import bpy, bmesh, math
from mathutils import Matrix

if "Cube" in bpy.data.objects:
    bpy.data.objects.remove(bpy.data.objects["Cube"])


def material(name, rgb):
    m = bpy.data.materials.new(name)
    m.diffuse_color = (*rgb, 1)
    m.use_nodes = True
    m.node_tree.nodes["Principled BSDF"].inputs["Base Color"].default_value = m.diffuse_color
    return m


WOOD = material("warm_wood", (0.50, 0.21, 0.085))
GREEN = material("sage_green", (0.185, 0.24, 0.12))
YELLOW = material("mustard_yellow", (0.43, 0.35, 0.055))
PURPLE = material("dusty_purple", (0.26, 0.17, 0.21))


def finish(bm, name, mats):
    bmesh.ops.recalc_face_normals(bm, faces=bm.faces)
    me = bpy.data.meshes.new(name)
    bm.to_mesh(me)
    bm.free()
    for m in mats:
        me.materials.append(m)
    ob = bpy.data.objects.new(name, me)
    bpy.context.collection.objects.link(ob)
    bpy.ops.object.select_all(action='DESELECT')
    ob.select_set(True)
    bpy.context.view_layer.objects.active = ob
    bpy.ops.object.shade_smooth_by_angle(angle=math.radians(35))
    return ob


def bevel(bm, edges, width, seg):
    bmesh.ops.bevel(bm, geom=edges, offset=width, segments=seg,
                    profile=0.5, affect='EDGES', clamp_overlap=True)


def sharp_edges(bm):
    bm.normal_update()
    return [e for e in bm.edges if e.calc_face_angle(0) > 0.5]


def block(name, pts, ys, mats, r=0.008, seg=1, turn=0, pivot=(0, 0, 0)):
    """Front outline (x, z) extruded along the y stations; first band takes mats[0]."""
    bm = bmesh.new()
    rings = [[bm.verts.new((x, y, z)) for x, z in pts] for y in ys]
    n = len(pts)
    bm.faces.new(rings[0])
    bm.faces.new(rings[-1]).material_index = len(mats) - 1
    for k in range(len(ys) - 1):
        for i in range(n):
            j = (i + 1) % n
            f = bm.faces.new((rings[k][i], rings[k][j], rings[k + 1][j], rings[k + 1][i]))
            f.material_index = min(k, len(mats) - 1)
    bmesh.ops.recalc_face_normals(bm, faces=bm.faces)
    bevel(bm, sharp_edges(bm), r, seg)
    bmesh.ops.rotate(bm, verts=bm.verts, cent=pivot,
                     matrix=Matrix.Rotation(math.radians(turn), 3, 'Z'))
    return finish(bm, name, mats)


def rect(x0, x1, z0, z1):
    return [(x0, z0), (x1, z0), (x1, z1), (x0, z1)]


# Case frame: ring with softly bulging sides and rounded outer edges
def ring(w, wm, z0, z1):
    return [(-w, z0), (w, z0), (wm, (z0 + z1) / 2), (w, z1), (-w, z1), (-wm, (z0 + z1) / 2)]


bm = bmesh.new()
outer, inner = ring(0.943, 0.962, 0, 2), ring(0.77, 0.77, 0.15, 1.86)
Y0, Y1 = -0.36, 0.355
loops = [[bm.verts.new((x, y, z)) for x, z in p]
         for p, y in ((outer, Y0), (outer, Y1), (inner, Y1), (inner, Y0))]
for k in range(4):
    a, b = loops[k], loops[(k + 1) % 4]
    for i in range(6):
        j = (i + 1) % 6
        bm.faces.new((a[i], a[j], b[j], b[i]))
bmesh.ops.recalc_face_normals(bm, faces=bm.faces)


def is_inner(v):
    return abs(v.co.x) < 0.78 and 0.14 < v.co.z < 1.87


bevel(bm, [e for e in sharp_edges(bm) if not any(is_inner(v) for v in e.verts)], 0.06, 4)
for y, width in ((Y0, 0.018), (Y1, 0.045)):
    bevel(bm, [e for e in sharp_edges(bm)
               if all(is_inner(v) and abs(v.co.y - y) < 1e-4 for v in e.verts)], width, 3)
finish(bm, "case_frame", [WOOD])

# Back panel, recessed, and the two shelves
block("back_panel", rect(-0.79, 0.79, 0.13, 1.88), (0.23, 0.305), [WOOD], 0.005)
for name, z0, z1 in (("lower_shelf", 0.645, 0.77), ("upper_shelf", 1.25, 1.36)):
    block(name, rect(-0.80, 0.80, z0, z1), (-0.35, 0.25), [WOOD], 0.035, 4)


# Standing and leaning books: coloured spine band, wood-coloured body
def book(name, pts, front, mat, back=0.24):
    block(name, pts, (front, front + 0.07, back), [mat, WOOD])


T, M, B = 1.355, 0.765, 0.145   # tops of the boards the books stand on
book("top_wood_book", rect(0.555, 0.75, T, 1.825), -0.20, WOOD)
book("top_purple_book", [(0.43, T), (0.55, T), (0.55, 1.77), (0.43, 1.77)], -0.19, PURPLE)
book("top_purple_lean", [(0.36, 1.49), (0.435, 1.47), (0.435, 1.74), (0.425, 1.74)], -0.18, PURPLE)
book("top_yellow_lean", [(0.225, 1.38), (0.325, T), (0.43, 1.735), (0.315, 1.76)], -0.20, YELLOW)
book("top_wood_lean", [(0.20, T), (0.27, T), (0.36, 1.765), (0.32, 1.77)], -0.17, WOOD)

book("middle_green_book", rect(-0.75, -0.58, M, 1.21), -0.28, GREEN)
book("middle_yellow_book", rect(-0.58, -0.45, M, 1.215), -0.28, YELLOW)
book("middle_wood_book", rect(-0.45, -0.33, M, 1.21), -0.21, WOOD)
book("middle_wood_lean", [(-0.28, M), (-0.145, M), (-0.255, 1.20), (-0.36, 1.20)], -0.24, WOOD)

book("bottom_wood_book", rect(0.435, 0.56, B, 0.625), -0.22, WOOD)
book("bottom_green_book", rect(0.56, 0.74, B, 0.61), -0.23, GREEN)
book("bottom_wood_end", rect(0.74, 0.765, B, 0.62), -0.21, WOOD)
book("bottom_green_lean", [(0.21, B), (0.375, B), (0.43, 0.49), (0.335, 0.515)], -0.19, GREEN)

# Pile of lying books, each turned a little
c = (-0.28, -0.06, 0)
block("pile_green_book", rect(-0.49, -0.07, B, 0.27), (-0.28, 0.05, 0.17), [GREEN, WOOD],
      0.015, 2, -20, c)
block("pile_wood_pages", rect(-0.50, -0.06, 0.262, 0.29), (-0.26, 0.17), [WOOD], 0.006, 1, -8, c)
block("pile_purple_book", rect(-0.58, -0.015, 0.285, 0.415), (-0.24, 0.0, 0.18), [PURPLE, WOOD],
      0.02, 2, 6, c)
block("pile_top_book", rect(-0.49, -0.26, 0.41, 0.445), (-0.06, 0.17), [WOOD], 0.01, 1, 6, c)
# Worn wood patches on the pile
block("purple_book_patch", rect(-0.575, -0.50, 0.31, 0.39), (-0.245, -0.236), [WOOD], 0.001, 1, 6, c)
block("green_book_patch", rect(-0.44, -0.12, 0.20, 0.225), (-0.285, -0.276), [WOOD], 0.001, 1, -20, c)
* * * * * * * * *
# [Problem to work on]
What you return must be the lines from the line holding "0.01, 1, 6, c)" through the final line of the material, word for word, and nothing more.

# [Answer section]
block("pile_top_book", rect(-0.49, -0.26, 0.41, 0.445), (-0.06, 0.17), [WOOD], 0.01, 1, 6, c)
# Worn wood patches on the pile
block("purple_book_patch", rect(-0.575, -0.50, 0.31, 0.39), (-0.245, -0.236), [WOOD], 0.001, 1, 6, c)
block("green_book_patch", rect(-0.44, -0.12, 0.20, 0.225), (-0.285, -0.276), [WOOD], 0.001, 1, -20, c)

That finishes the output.